May 26, 2004 (4:44 am)
If having multiple models in one product range doesn't help sales then what is the point?
I mean if Mercedes sells only a S430 and sells, for example, 20K units annually, or sells a S430, S500, S600, S55, and still sells only 20K units annually, why would they spend the millions of additional dollars in development, manufacturing, engineering, marketing, legalizing(engines & names) if they end up selling no additional units of the product? Mercedes would essentially end up making less money per car(a lot less) by having multiple engines in the same body style car for no reason.
It's quite obvious Mercedes having a S430, S500, S55, S600 helps it reach a larger potential buying audience. Such as the S55 helps the S-class reach a buyer who wants a the room of a S-class but wants a much sportier car, without the S55, Mercedes would probably lose that sale to BMW, or now Maserati.
May 26, 2004 (6:08 am)
Good points except the ownership factor. Most people buying or leasing these cars are doing it with their own money. Direct payments by companies for cars are almost unheard of now and car allowances as part of salary are usually in the $500-$700 a month range (pre-tax). They are also less and less common than in the late 90's. Unlike salaries, once they are set they are not adjusted for inflation. I would bet that the Lease-buy ratio is 50-50 up front and some buy the cars at lease end as well. My experience is that it is better to lease and buy at lease end with these cars rather than buy up front - in most cases.
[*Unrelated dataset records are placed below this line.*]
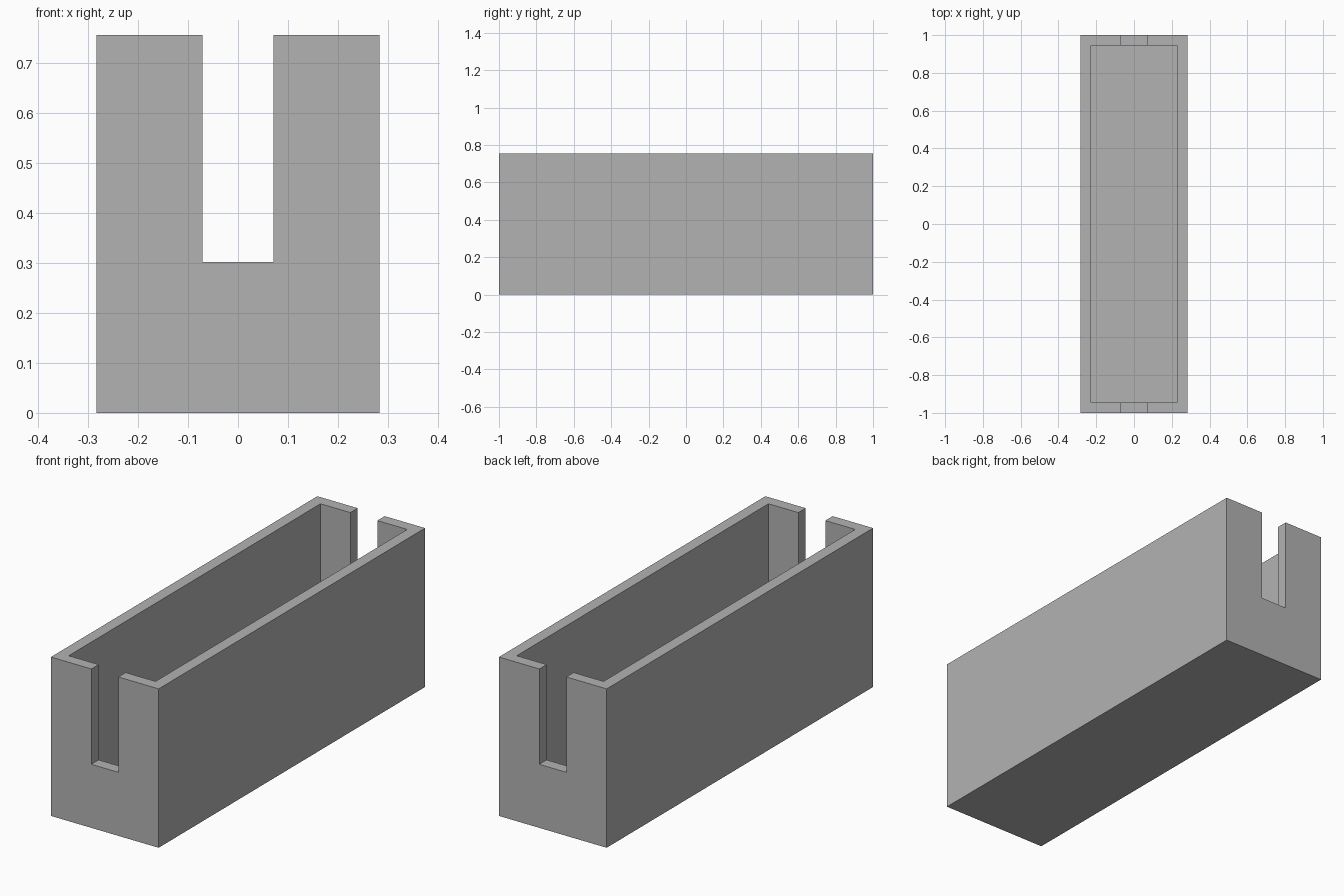
import bpy

cube = bpy.data.objects.get("Cube")
if cube:
    bpy.data.objects.remove(cube, do_unlink=True)

WIDTH, LENGTH, HEIGHT = 0.566, 2.0, 0.755
WALL = 0.055
SLOT_WIDTH, SLOT_BOTTOM = 0.142, 0.302

grey = bpy.data.materials.new("plain_grey")
grey.use_nodes = True
grey.diffuse_color = (0.45, 0.45, 0.45, 1)
grey.node_tree.nodes["Principled BSDF"].inputs["Base Color"].default_value = grey.diffuse_color


def box(name, width, length, bottom, top):
    """Box centred on x and y, between two heights."""
    bpy.ops.mesh.primitive_cube_add(size=1, location=(0, 0, (bottom + top) / 2))
    obj = bpy.context.object
    obj.name = name
    obj.scale = (width, length, top - bottom)
    bpy.ops.object.transform_apply(location=True, rotation=False, scale=True)
    obj.data.materials.append(grey)
    return obj


def cut(target, cutter):
    """Subtract the cutter, then discard it."""
    cutter.hide_render = True
    mod = target.modifiers.new("cut", "BOOLEAN")
    mod.operation = "DIFFERENCE"
    mod.solver = "EXACT"
    mod.object = cutter
    bpy.context.view_layer.objects.active = target
    bpy.ops.object.modifier_apply(modifier=mod.name)
    bpy.data.objects.remove(cutter, do_unlink=True)


# Solid body, hollowed into an open trough
trough = box("trough", WIDTH, LENGTH, 0, HEIGHT)
cut(trough, box("cavity_cutter", WIDTH - 2 * WALL, LENGTH - 2 * WALL, WALL, HEIGHT + 0.1))

# One long cutter opens the slot in both end walls
cut(trough, box("slot_cutter", SLOT_WIDTH, LENGTH + 0.2, SLOT_BOTTOM, HEIGHT + 0.2))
Maxhonda99 - The S55 and S600 are halo cars as far as I'm concerned. The S600 only sells about 1,000 units a year in the US. Only 15,000 AMG cars are sold annually worldwide and the S55 probably is a small percentage of those cars. But sometimes when you read these boards those AMG's are represented as if they are mainstream MB's rather than cars that represent 1.5% of their worldwide sales. Though the S55 and S600 represent miniscule sales numbers by themselves their halo effect helps sell mainstream S-class cars. But again that is a gap Lexus - even more so than BMW - intends to close in the next few years. Right now there is no halo effect for the LS430.
#5084 of 24726 ljflx I don't agree ... got a reference?
May 26, 2004 (6:27 am)
And it's still small money...